• **ACTION ITEM**:
Starting at the line that contains "rings = [[bm.verts.new(p)", restate each line word for word through the final line of the data, keeping both ends.

• **PROVIDED MATERIAL**:
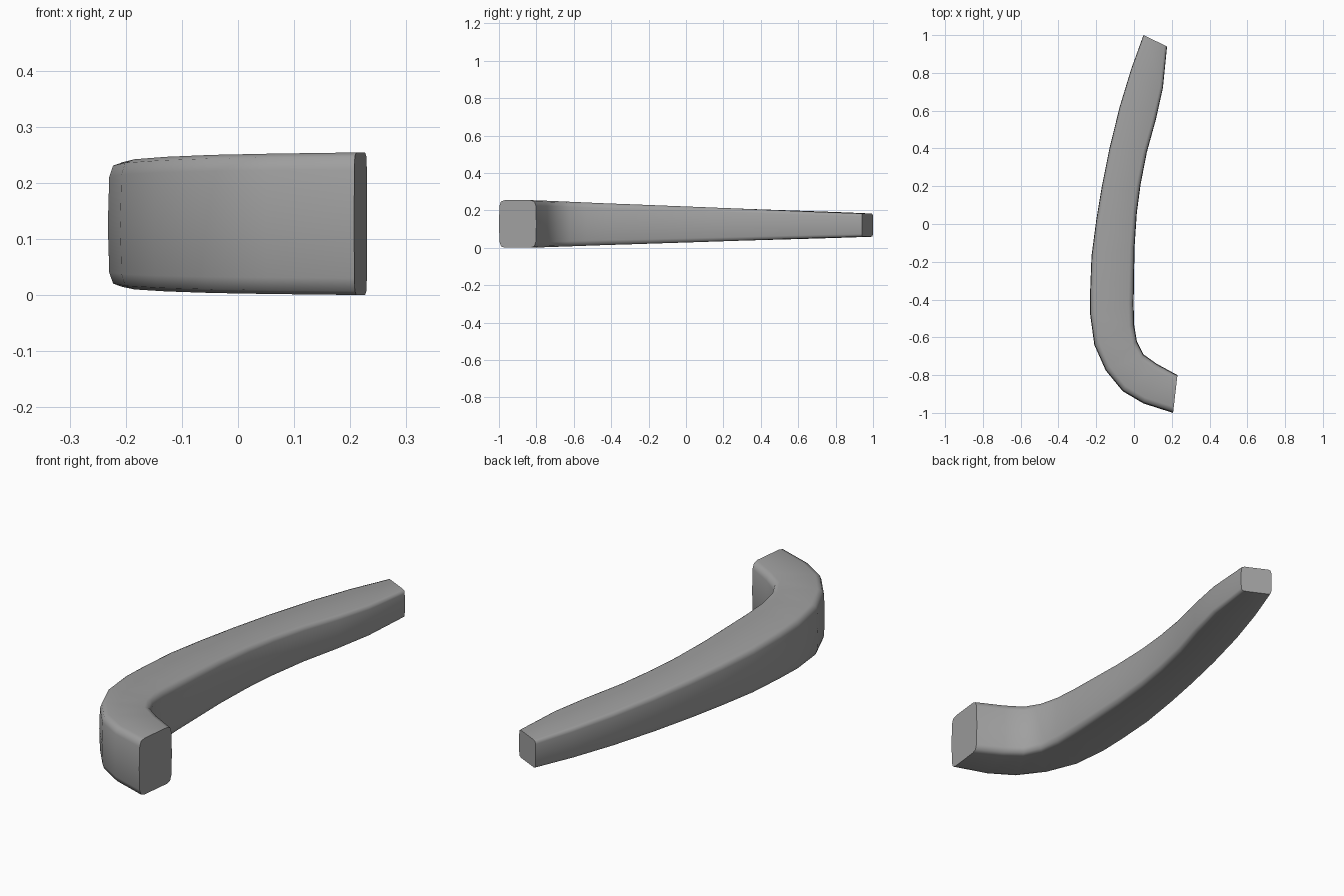
import bpy, bmesh, math
from mathutils import Vector

cube = bpy.data.objects.get("Cube")
if cube:
    bpy.data.objects.remove(cube, do_unlink=True)

# Plan outline: paired points on the outer and inner side, hook end to tip
OUTER = [(.207, -1), (.05, -.95), (-.06, -.885), (-.15, -.775), (-.21, -.64),
         (-.232, -.48), (-.232, -.35), (-.225, -.17), (-.2, .02), (-.17, .2),
         (-.13, .4), (-.076, .62), (-.015, .82), (.05, 1)]
INNER = [(.23, -.8), (.12, -.74), (.05, -.69), (.015, -.62), (0, -.53),
         (-.002, -.42), (0, -.28), (.003, -.12), (.015, .06), (.035, .21),
         (.068, .38), (.115, .55), (.153, .72), (.175, .94)]

# Rounded side profile: inset from the side, drop from the top
SIDE = [(.032, 0), (.011, .007), (.003, .03)]


def section(outer, inner):
    """Ring of points for one rounded cross-section of the tapering bar."""
    a, b = Vector((*outer, 0)), Vector((*inner, 0))
    across = (b - a).normalized()
    t = ((a.y + b.y) / 2 + .9) / 1.87
    half = .127 + (.062 - .127) * t
    middle = .1275 - .0065 * t
    size = half / .127
    side = [(i * size, half - d * size) for i, d in SIDE]
    side += [(0, 0)] + [(i, -z) for i, z in reversed(side)]
    up = Vector((0, 0, 1))
    ring = [a + across * i + up * (middle + z) for i, z in side]
    ring += [b - across * i + up * (middle + z) for i, z in reversed(side)]
    return ring


# Loft the sections and close both ends
bm = bmesh.new()
rings = [[bm.verts.new(p) for p in section(o, i)] for o, i in zip(OUTER, INNER)]
for r, s in zip(rings, rings[1:]):
    for k in range(len(r)):
        n = (k + 1) % len(r)
        bm.faces.new((r[k], r[n], s[n], s[k]))
bm.faces.new(rings[0])
bm.faces.new(rings[-1])
bmesh.ops.recalc_face_normals(bm, faces=bm.faces)
mesh = bpy.data.meshes.new("curved_handle")
bm.to_mesh(mesh)
bm.free()
handle = bpy.data.objects.new("curved_handle", mesh)
bpy.context.collection.objects.link(handle)

# Plain grey material
grey = bpy.data.materials.new("mid_grey")
grey.use_nodes = True
colour = (.35, .35, .35, 1)
grey.diffuse_color = colour
grey.node_tree.nodes["Principled BSDF"].inputs["Base Color"].default_value = colour
mesh.materials.append(grey)

# Smooth sides, crisp ends
bpy.ops.object.select_all(action='DESELECT')
handle.select_set(True)
bpy.context.view_layer.objects.active = handle
bpy.ops.object.shade_smooth_by_angle(angle=math.radians(55))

• **YOUR RESPONSE**:
rings = [[bm.verts.new(p) for p in section(o, i)] for o, i in zip(OUTER, INNER)]
for r, s in zip(rings, rings[1:]):
    for k in range(len(r)):
        n = (k + 1) % len(r)
        bm.faces.new((r[k], r[n], s[n], s[k]))
bm.faces.new(rings[0])
bm.faces.new(rings[-1])
bmesh.ops.recalc_face_normals(bm, faces=bm.faces)
mesh = bpy.data.meshes.new("curved_handle")
bm.to_mesh(mesh)
bm.free()
handle = bpy.data.objects.new("curved_handle", mesh)
bpy.context.collection.objects.link(handle)

# Plain grey material
grey = bpy.data.materials.new("mid_grey")
grey.use_nodes = True
colour = (.35, .35, .35, 1)
grey.diffuse_color = colour
grey.node_tree.nodes["Principled BSDF"].inputs["Base Color"].default_value = colour
mesh.materials.append(grey)

# Smooth sides, crisp ends
bpy.ops.object.select_all(action='DESELECT')
handle.select_set(True)
bpy.context.view_layer.objects.active = handle
bpy.ops.object.shade_smooth_by_angle(angle=math.radians(55))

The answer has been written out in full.